After a run of CTLA-4 combo failures, scientists spotlight a way to make it work — in select patients
CTLA-4/PD-(L)1 combinations have been one of the El Dorados of oncology, its promise forever behind that next hill but apparently unattainable after a series of pivotal clinical failures. But researchers at New York’s Memorial Sloan Kettering Cancer Center and the Technical University of Munich think they may know how to fix what’s wrong and boost the drive to next-gen cancer combos.
In a preclinical animal research program, researchers found that within a cell, checkpoints rely on a specific molecule — RNA-sensing molecule RIG-I — to work. If that sounds familiar, it’s because it has already been identified as a target for boosting immune responses and was subject to at least one Phase I/II trial. Pfizer in December allied itself with Kineta with $15 million upfront and $505 million in potential milestones to develop RIG-I immunotherapies, and three years ago Merck purchased German upstart Rigontec for $137 million upfront and over $400 million in potential milestones for the same purpose.
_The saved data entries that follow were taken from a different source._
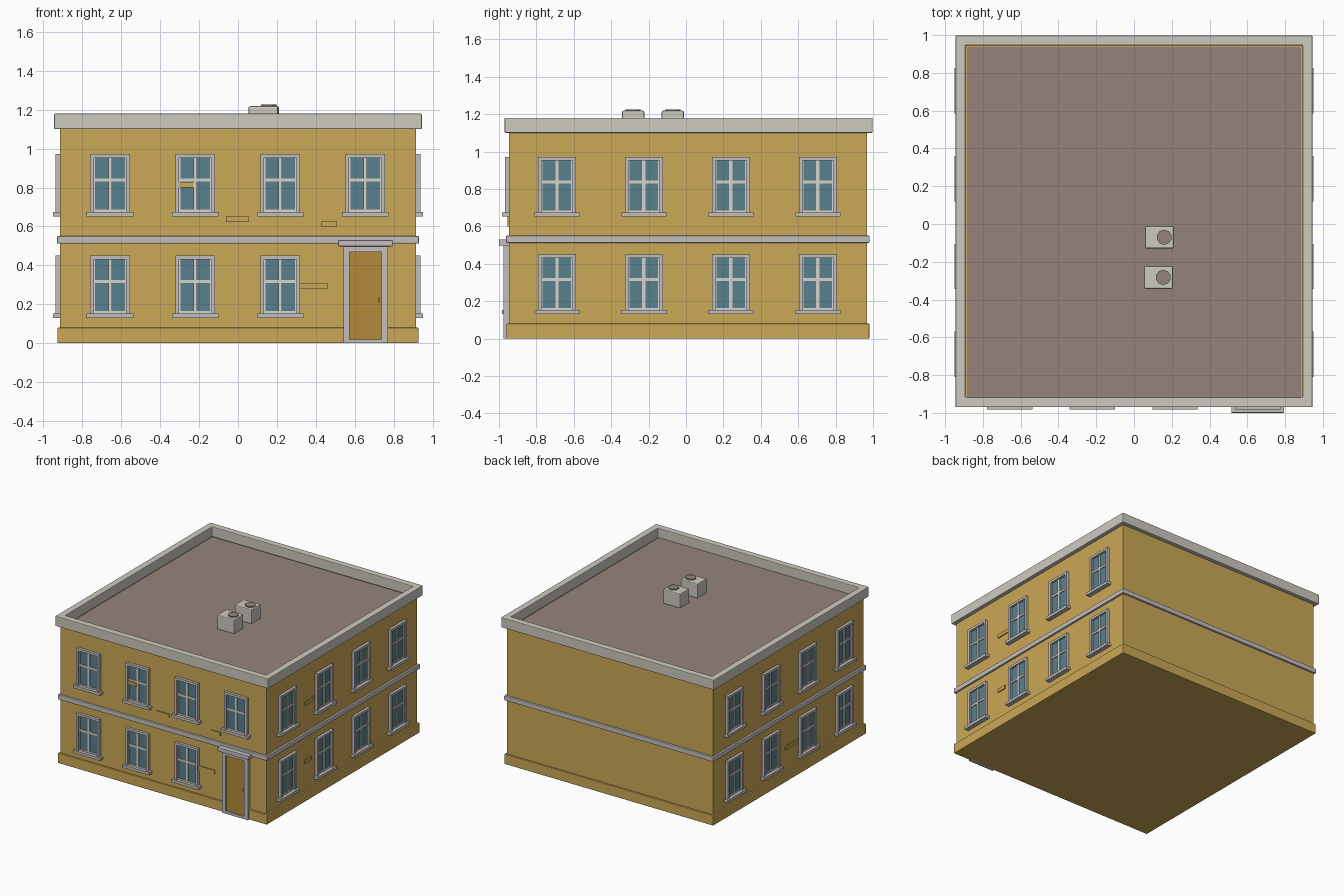
import bpy
import bmesh
from math import radians
from mathutils import Matrix, Vector

cube = bpy.data.objects.get("Cube")
if cube:
    bpy.data.objects.remove(cube)


def material(name, r, g, b):
    m = bpy.data.materials.new(name)
    m.use_nodes = True
    lin = [((c / 255 + 0.055) / 1.055) ** 2.4 for c in (r, g, b)]
    m.diffuse_color = (*lin, 1)
    m.node_tree.nodes["Principled BSDF"].inputs["Base Color"].default_value = (*lin, 1)
    return m


OCHRE = material("ochre plaster", 203, 168, 86)
STONE = material("pale stone", 206, 202, 192)
TRIM = material("grey trim", 196, 191, 190)
SASH = material("white sash", 216, 212, 204)
GLASS = material("teal glass", 88, 128, 141)
ROOF = material("brown roofing", 148, 132, 124)
DOOR = material("brown door", 180, 138, 58)


def add_box(bm, lo, hi, mat=0):
    """Axis-aligned box between two corners."""
    lo, hi = Vector(lo), Vector(hi)
    geo = bmesh.ops.create_cube(bm, size=1)
    for v in geo["verts"]:
        v.co = Vector((v.co[i] * (hi[i] - lo[i]) + (lo[i] + hi[i]) / 2 for i in range(3)))
    for f in {f for v in geo["verts"] for f in v.link_faces}:
        f.material_index = mat


def finish(bm, name, mats, bevel=0.0):
    mesh = bpy.data.meshes.new(name)
    bm.to_mesh(mesh)
    bm.free()
    for m in mats:
        mesh.materials.append(m)
    return place(mesh, name, Matrix(), bevel)


def place(mesh, name, matrix, bevel=0.0):
    ob = bpy.data.objects.new(name, mesh)
    bpy.context.collection.objects.link(ob)
    ob.matrix_world = matrix
    if bevel:
        mod = ob.modifiers.new("soft edges", "BEVEL")
        mod.width, mod.segments = bevel, 2
    return ob


def box(name, lo, hi, mat, bevel=0.0):
    bm = bmesh.new()
    add_box(bm, lo, hi)
    return finish(bm, name, [mat], bevel)


# Main body: walls, plinth, belt course
MID_Y = 0.01
WALL_X, WALL_Y = 0.915, 0.957


def slab(name, grow, z0, z1, mat, bevel=0.0):
    x, y = WALL_X + grow, WALL_Y + grow
    box(name, (-x, MID_Y - y, z0), (x, MID_Y + y, z1), mat, bevel)


slab("walls", 0, 0.01, 1.1, OCHRE)
slab("plinth", 0.013, 0, 0.08, OCHRE, 0.004)
slab("belt_course", 0.015, 0.512, 0.55, TRIM, 0.005)
slab("roof_deck", -0.03, 1.09, 1.105, ROOF)

# Parapet: hollow square band around the roof
bm = bmesh.new()
add_box(bm, (-0.945, -0.97, 1.1), (0.945, 0.998, 1.18))
caps = [f for f in bm.faces if abs(f.normal.z) > 0.9]
rims = bmesh.ops.inset_individual(bm, faces=caps, thickness=0.075)
bmesh.ops.bridge_loops(bm, edges=[e for f in caps for e in f.edges])
bmesh.ops.delete(bm, geom=caps, context="FACES_ONLY")
bmesh.ops.recalc_face_normals(bm, faces=bm.faces)
finish(bm, "parapet", [STONE], 0.005)

# Rooftop units with a round vent on top
for i, (x, y) in enumerate(((0.135, -0.07), (0.13, -0.283))):
    box(f"roof_unit_{i + 1}", (x - 0.076, y - 0.06, 1.1), (x + 0.076, y + 0.06, 1.218), STONE, 0.008)
    bm = bmesh.new()
    bmesh.ops.create_cone(bm, cap_ends=True, segments=10, radius1=0.04, radius2=0.04, depth=0.01,
                          matrix=Matrix.Translation((x + 0.025, y, 1.221)))
    finish(bm, f"roof_vent_{i + 1}", [ROOF])

# Window mesh: origin at the wall surface, foot of the frame, facing -y
bm = bmesh.new()
W, H, T = 0.102, 0.30, 0.019
for s in (-1, 1):
    a, b = sorted((s * W, s * (W - T)))
    add_box(bm, (a, -0.022, 0), (b, 0.005, H), 0)
    a, b = sorted((s * (W - T), s * (W - T - 0.007)))
    add_box(bm, (a, -0.011, 0), (b, 0, H - T), 1)
add_box(bm, (-W + T, -0.022, H - T), (W - T, 0.005, H), 0)
add_box(bm, (-0.12, -0.036, -0.02), (0.12, 0.005, 0.002), 0)
add_box(bm, (-W + T, -0.011, 0), (W - T, 0, 0.014), 1)
add_box(bm, (-W + T, -0.005, 0), (W - T, 0.002, H - T), 2)
add_box(bm, (-0.009, -0.013, 0), (0.009, 0, H - T), 1)
add_box(bm, (-W + T, -0.012, 0.158), (W - T, 0, 0.174), 1)
first = finish(bm, "window", [TRIM, SASH, GLASS])
window_mesh = first.data
bpy.data.objects.remove(first)

# Rows of windows on the front and both sides; the back stays plain
FRONT_Y = MID_Y - WALL_Y
for floor, z in (("lower", 0.15), ("upper", 0.672)):
    for i in range(4):
        if floor == "upper" or i < 3:
            spot = Matrix.Translation((-0.658 + 0.4375 * i, FRONT_Y, z))
            place(window_mesh, f"front_window_{floor}_{i + 1}", spot)
        for side, s in (("left", 1), ("right", -1)):
            spot = Matrix.Translation((s * WALL_X, -0.69 + 0.465 * i, z))
            place(window_mesh, f"{side}_window_{floor}_{i + 1}",
                  spot @ Matrix.Rotation(radians(90 * s), 4, "Z"))

# Entrance: frame, door leaf, handle and canopy
bm = bmesh.new()
for a, b in ((0.542, 0.572), (0.738, 0.77)):
    add_box(bm, (a, -0.975, 0), (b, FRONT_Y + 0.01, 0.497))
add_box(bm, (0.572, -0.975, 0.468), (0.738, FRONT_Y + 0.01, 0.497))
add_box(bm, (0.572, -0.975, 0), (0.738, FRONT_Y + 0.01, 0.02))
finish(bm, "door_frame", [TRIM])
box("door_leaf", (0.57, -0.964, 0.015), (0.74, FRONT_Y, 0.47), DOOR)
box("door_handle", (0.722, -0.972, 0.21), (0.73, -0.962, 0.235), DOOR)
box("door_canopy", (0.515, -1.0, 0.497), (0.795, FRONT_Y + 0.01, 0.53), TRIM, 0.004)

# Loose bricks showing through the plaster
for i, (x0, x1, z) in enumerate(((0.43, 0.51, 0.598), (0.31, 0.46, 0.282),
                                 (-0.062, 0.056, 0.624), (-0.305, -0.23, 0.8))):
    deep = 0.016 if i == 3 else 0.008
    box(f"front_brick_{i + 1}", (x0, FRONT_Y - deep, z), (x1, FRONT_Y, z + 0.028), OCHRE)
for i, (s, y0, y1, z) in enumerate(((1, -0.465, -0.34, 0.765), (1, -0.465, -0.385, 0.302),
                                    (-1, -0.11, 0.05, 0.25))):
    x0, x1 = sorted((s * WALL_X, s * (WALL_X + 0.008)))
    box(f"side_brick_{i + 1}", (x0, y0, z), (x1, y1, z + 0.028), OCHRE)
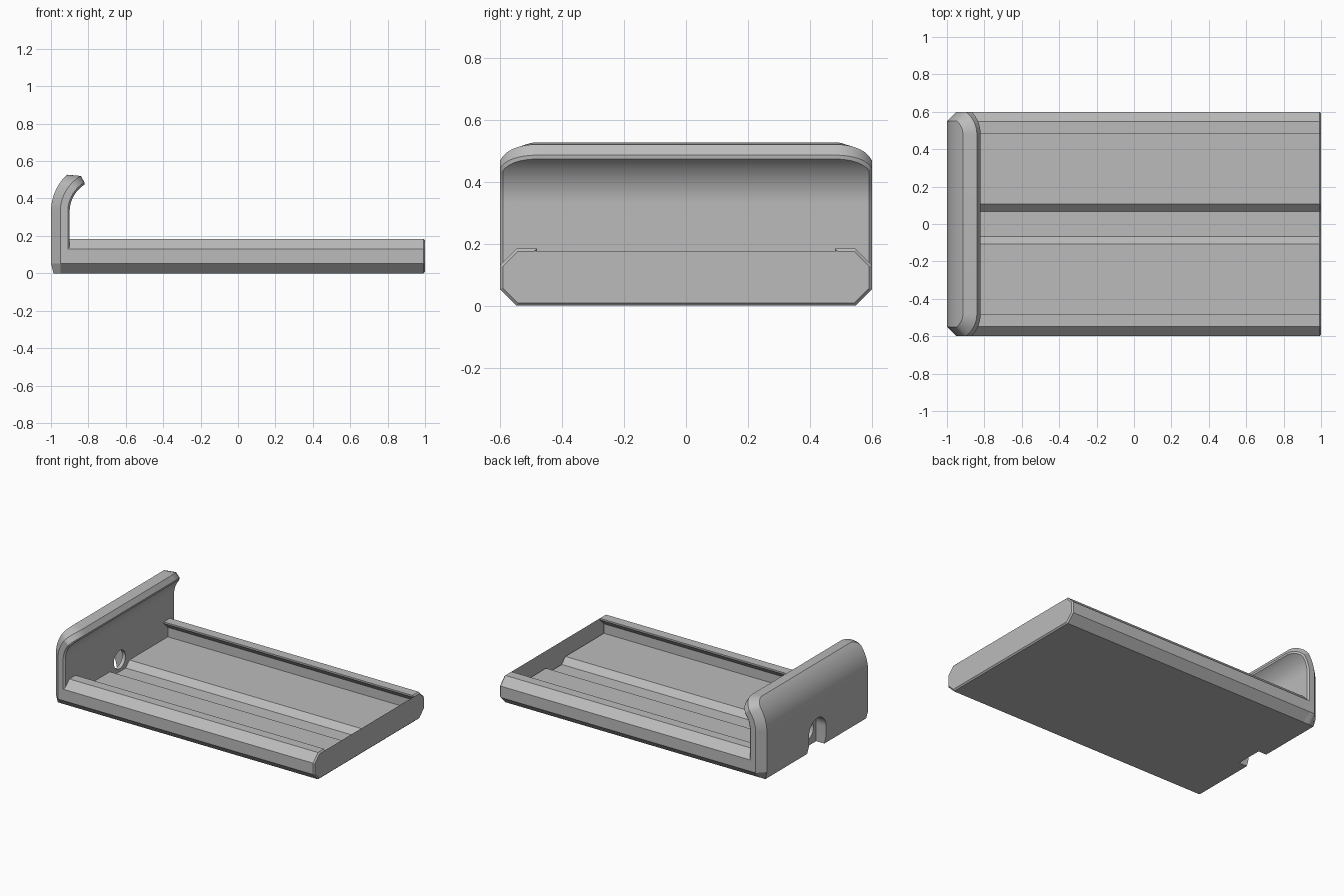
import bpy, bmesh, math

cube = bpy.data.objects.get("Cube")
if cube:
    bpy.data.objects.remove(cube, do_unlink=True)

grey = bpy.data.materials.new("light_grey")
grey.use_nodes = True
COLOUR = (0.5, 0.5, 0.5, 1)
grey.diffuse_color = COLOUR
grey.node_tree.nodes["Principled BSDF"].inputs["Base Color"].default_value = COLOUR


def make_object(name, bm):
    bmesh.ops.recalc_face_normals(bm, faces=bm.faces)
    mesh = bpy.data.meshes.new(name)
    bm.to_mesh(mesh)
    bm.free()
    mesh.materials.append(grey)
    obj = bpy.data.objects.new(name, mesh)
    bpy.context.collection.objects.link(obj)
    return obj


def prism(name, profile, x0, x1, end_chamfer=0):
    """Extrude a (y, z) profile along x, optionally chamfering the x1 end."""
    bm = bmesh.new()
    base = bm.faces.new([bm.verts.new((x0, y, z)) for y, z in profile])
    top = bmesh.ops.extrude_face_region(bm, geom=[base], use_keep_orig=True)["geom"]
    moved = [g for g in top if isinstance(g, bmesh.types.BMVert)]
    bmesh.ops.translate(bm, verts=moved, vec=(x1 - x0, 0, 0))
    bmesh.ops.recalc_face_normals(bm, faces=bm.faces)
    if end_chamfer:
        rim = [e for e in bm.edges if all(v in moved for v in e.verts)]
        bmesh.ops.bevel(bm, geom=rim, offset=end_chamfer, segments=1,
                        affect='EDGES', clamp_overlap=False)
    return make_object(name, bm)


# Tray: floor with a centre channel and hooked side rails
half = [(0.066, 0.025), (0.106, 0.065), (0.523, 0.065), (0.523, 0.13),
        (0.48, 0.173), (0.48, 0.184), (0.547, 0.184), (0.6, 0.131),
        (0.6, 0.053), (0.547, 0)]
tray = prism("tray", half + [(-y, z) for y, z in reversed(half)], -0.915, 1, 0.009)

# End wall: chamfered plate whose top curls inward
BEND_Z, BEND_R, HEIGHT = 0.33, 0.22, 0.56
CORNER_Y, CORNER_R, STEPS = 0.48, 0.13, 10


def outline(inset):
    """Half outline (y, distance along the plate), from the base to the tip."""
    r, w = CORNER_R - inset, 0.6 - inset
    top = HEIGHT - inset
    start = math.asin((w - CORNER_Y) / r)
    arc = [(CORNER_Y + r * math.sin(a), top - r + r * math.cos(a))
           for a in (start * (1 - i / STEPS) for i in range(STEPS + 1))]
    side = [BEND_Z + (arc[0][1] - BEND_Z) * i / STEPS for i in range(STEPS)]
    return [(min(w, 0.547), 0), (w, 0.053)] + [(w, s) for s in side] + arc


def bend(y, s, depth):
    if s <= BEND_Z:
        return (-1 + depth, y, s)
    a = (s - BEND_Z) / BEND_R
    r = 0.27 - depth
    return (-0.73 - r * math.cos(a), y, BEND_Z + r * math.sin(a))


layers = [(0.05, 0), (0, 0.05), (0, 0.09), (0.01, 0.1)]
lines = [(outline(inset), depth) for inset, depth in layers]
bm = bmesh.new()
rows = []
for i in range(len(lines[0][0])):
    ring = [(*line[i], max(depth, 0.013) if i == 0 else depth) for line, depth in lines]
    ring += [(-y, s, d) for y, s, d in reversed(ring)]
    rows.append([bm.verts.new(bend(*p)) for p in ring])
for low, high in zip(rows, rows[1:]):
    for k in range(8):
        n = (k + 1) % 8
        bm.faces.new((low[k], low[n], high[n], high[k]))
bm.faces.new(rows[0])
for k in range(3):
    t = rows[-1]
    bm.faces.new((t[k], t[k + 1], t[6 - k], t[7 - k]))
bmesh.ops.remove_doubles(bm, verts=bm.verts, dist=0.0001)
wall = make_object("end_wall", bm)


# Cable opening: round hole inside, arched slot outside
def arc_points(radius, z, sweep, count):
    return [(radius * math.cos(sweep * i / count), z + radius * math.sin(sweep * i / count))
            for i in range(count + 1)]


hole = prism("hole_cutter", arc_points(0.063, 0.108, math.tau, 40)[:-1], -1.1, -0.8)
slot = prism("slot_cutter",
             [(0.093, -0.1)] + arc_points(0.093, 0.122, math.pi, 24) + [(-0.093, -0.1)],
             -1.1, -0.925)
for cutter in (hole, slot):
    cutter.hide_render = True
    cutter.hide_viewport = True
    mod = wall.modifiers.new(cutter.name, 'BOOLEAN')
    mod.operation = 'DIFFERENCE'
    mod.solver = 'EXACT'
    mod.object = cutter

# Bake the cuts, drop the cutters, then shade
bpy.context.view_layer.update()
cut_mesh = bpy.data.meshes.new_from_object(
    wall.evaluated_get(bpy.context.evaluated_depsgraph_get()))
wall.modifiers.clear()
wall.data = cut_mesh
for cutter in (hole, slot):
    bpy.data.objects.remove(cutter, do_unlink=True)

for obj in (tray, wall):
    bpy.ops.object.select_all(action='DESELECT')
    obj.select_set(True)
    bpy.context.view_layer.objects.active = obj
    bpy.ops.object.shade_smooth_by_angle(angle=math.radians(25))
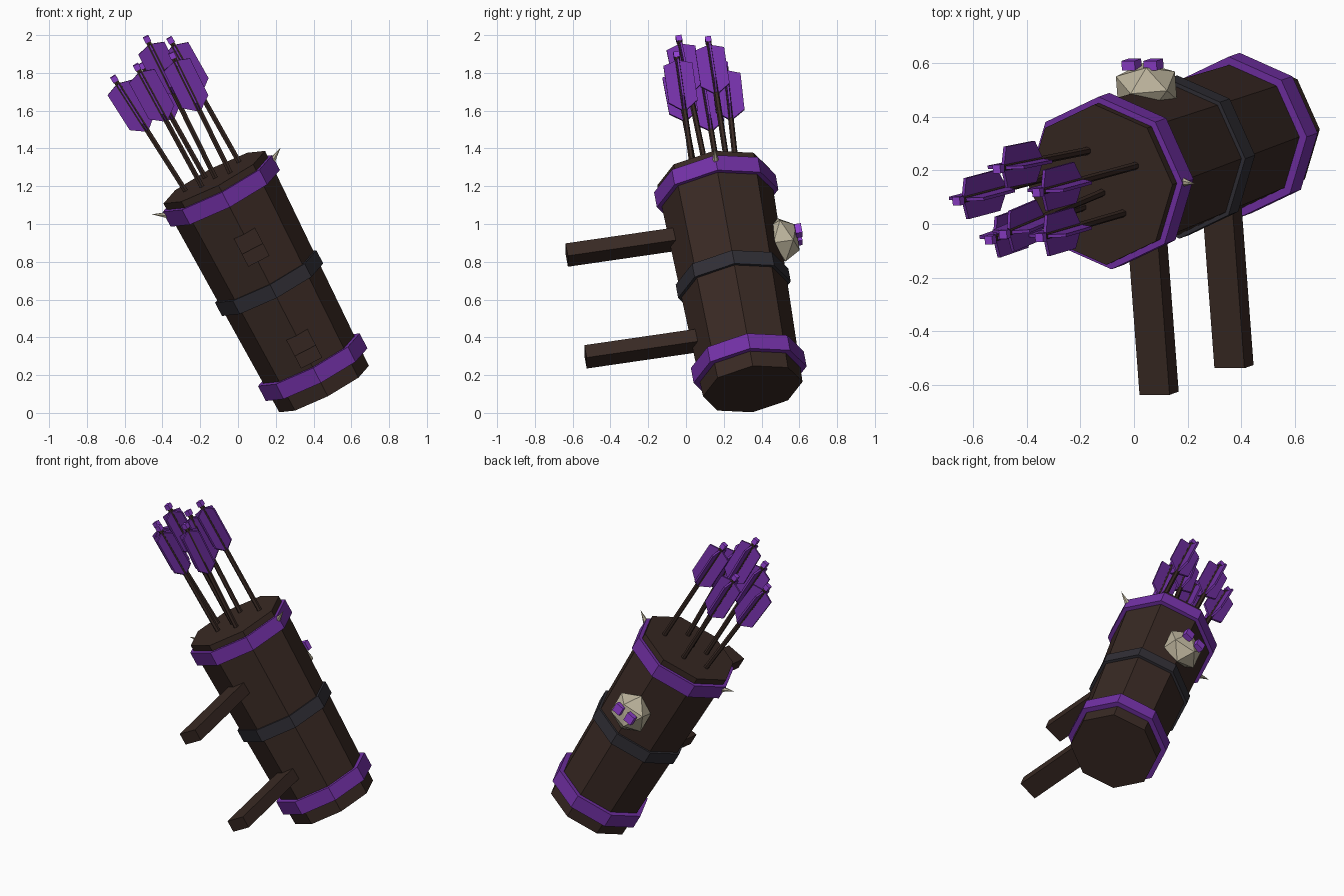
import bpy, bmesh
from math import radians
from mathutils import Matrix, Vector, Euler

if "Cube" in bpy.data.objects:
    bpy.data.objects.remove(bpy.data.objects["Cube"])

# Tilted frame of the quiver (local z = body axis)
FRAME = Matrix.Translation((0.165, 0.25, 0.687)) @ Euler((radians(9.3), radians(-27.4), 0)).to_matrix().to_4x4()


def mat(name, rgb):
    m = bpy.data.materials.new(name)
    m.diffuse_color = (*rgb, 1)
    m.use_nodes = True
    m.node_tree.nodes["Principled BSDF"].inputs["Base Color"].default_value = m.diffuse_color
    return m


BROWN = mat("brown_leather", (0.040, 0.022, 0.017))
PURPLE = mat("purple", (0.17, 0.03, 0.38))
BRIGHT = mat("bright_purple", (0.28, 0.05, 0.62))
GREY = mat("dark_grey", (0.030, 0.028, 0.036))
BONE = mat("bone", (0.50, 0.45, 0.33))


def finish(name, bm, material, local):
    bmesh.ops.recalc_face_normals(bm, faces=bm.faces)
    me = bpy.data.meshes.new(name)
    bm.to_mesh(me)
    bm.free()
    me.materials.append(material)
    ob = bpy.data.objects.new(name, me)
    bpy.context.collection.objects.link(ob)
    ob.matrix_world = FRAME @ local
    return ob


def place(pos, direction=(0, 0, 1)):
    q = Vector((0, 0, 1)).rotation_difference(Vector(direction))
    return Matrix.Translation(pos) @ q.to_matrix().to_4x4()


def cone(name, r1, r2, depth, sides, material, local):
    bm = bmesh.new()
    bmesh.ops.create_cone(bm, cap_ends=True, segments=sides, radius1=r1, radius2=r2, depth=depth)
    return finish(name, bm, material, local)


def box(name, size, material, local):
    bm = bmesh.new()
    bmesh.ops.create_cube(bm, size=1)
    bmesh.ops.scale(bm, vec=size, verts=bm.verts)
    return finish(name, bm, material, local)


def crossed_vanes(name, outline, thick, material, local):
    # two crossed hexagonal plates, mirrored about the shaft
    bm = bmesh.new()
    loop = outline + [(-w, z) for w, z in reversed(outline) if w > 0]
    for swap in (False, True):
        rings = []
        for t in (-thick / 2, thick / 2):
            rings.append([bm.verts.new((t, w, z) if swap else (w, t, z)) for w, z in loop])
        a, b = rings
        bm.faces.new(a)
        bm.faces.new(b[::-1])
        n = len(loop)
        for i in range(n):
            bm.faces.new((a[i], a[(i + 1) % n], b[(i + 1) % n], b[i]))
    return finish(name, bm, material, local)


# Body and bands
cone("quiver_body", 0.267, 0.303, 1.28, 8, BROWN, place((0, 0, 0)))
cone("bottom_band", 0.303, 0.303, 0.09, 8, PURPLE, place((0, 0, -0.508)))
cone("middle_band", 0.302, 0.302, 0.08, 8, GREY, place((0, 0, 0)))
cone("top_band", 0.326, 0.326, 0.09, 8, PURPLE, place((0, 0, 0.557)))

# Bone spikes on the top band
for side, s in (("left", -1), ("right", 1)):
    d = Vector((s * 0.85, 0, 0.5)).normalized()
    cone(f"spike_{side}", 0.023, 0, 0.11, 6, BONE, place(Vector((s * 0.295, 0, 0.565)) + d * 0.05, d))

# Straps reaching forward
for label, z in (("lower", -0.31), ("upper", 0.305)):
    box(f"strap_{label}", (0.126, 0.60, 0.075), BROWN, place((0.005, -0.543, z)))

# Skull ornament at the back with glowing eyes
bm = bmesh.new()
bmesh.ops.create_icosphere(bm, subdivisions=1, radius=0.13)
bmesh.ops.scale(bm, vec=(1, 0.78, 1), verts=bm.verts)
finish("skull", bm, BONE, place((0, 0.295, 0.213)))
for side, s in (("left", -1), ("right", 1)):
    box(f"eye_{side}", (0.055, 0.035, 0.055), BRIGHT, place((s * 0.046, 0.387, 0.23)))

# Arrows: (base x, y at the mouth) -> (nock x, y, z)
arrows = [
    ((-0.165, 0.040), (-0.230, 0.055, 1.346)),
    ((-0.042, 0.125), (-0.065, 0.172, 1.320)),
    ((0.003, -0.030), (0.020, -0.050, 1.472)),
    ((0.155, 0.070), (0.128, 0.093, 1.385)),
    ((0.085, -0.110), (0.100, -0.085, 1.337)),
    ((-0.080, -0.085), (-0.095, -0.088, 1.370)),
]
VANE = [(0, -0.03), (0.077, -0.055), (0.077, -0.275), (0, -0.335)]
for i, ((bx, by), nock) in enumerate(arrows, 1):
    base, tip = Vector((bx, by, 0.60)), Vector(nock)
    d = tip - base
    cone(f"arrow_shaft_{i}", 0.015, 0.015, d.length, 6, BROWN, place((base + tip) / 2, d))
    box(f"arrow_nock_{i}", (0.032, 0.032, 0.032), BRIGHT, place(tip, d))
    crossed_vanes(f"arrow_fletching_{i}", VANE, 0.012, PURPLE, place(tip, d))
The science team’s work helps spotlight what they’re after.
Publishing in Science Immunology, the researchers found that high expression of the gene for RIG-I (gene DDX58) heralded responsiveness to CTLA-4 therapy and suggested doctors might test for RIG-I expression in tumors to predict who will respond to the therapy. They could then tailor treatments to that population. The study also suggests that combining PD-1/CTLA-4 with a RIG-I agonist might boost the effectiveness of the heretofore often disappointing therapy.
CTLA-4 and PD-1 therapies, which won their principal founders 2018’s Nobel Prize in medicine, work by targeting a receptor on T cells that stop the cell’s “checkpoint,” if you will – by blocking the receptor, it essentially releases the brakes on the immune system and allows the body’s T cells to start a full high-speed chase on the tumor(s). Several such immunotherapies have been approved in the past few years, beginning with ipilimumab for melanoma in 2011, but the ecstatic promise has turned up a lot of dry water beds of late. Trials from the major players, including Bristol-Myers Squibb, AstraZeneca, and Sanofi, attacking small cell lung cancer, head and neck carcinoma, and non-small cell lung cancer with a mix of PD-1 and CTLA-4 inhibitors have all failed.
This is not the first study looking at how to improve and tailor CTLA-4 therapies. Last year, researchers working on mice found that they could “image” the response with a radioactive tracer that latches to OX40, a molecule only found in activated T cells, and thus theoretically learn early on if a patient is responding to the therapy.
Social image: Memorial Sloan Kettering Cancer Center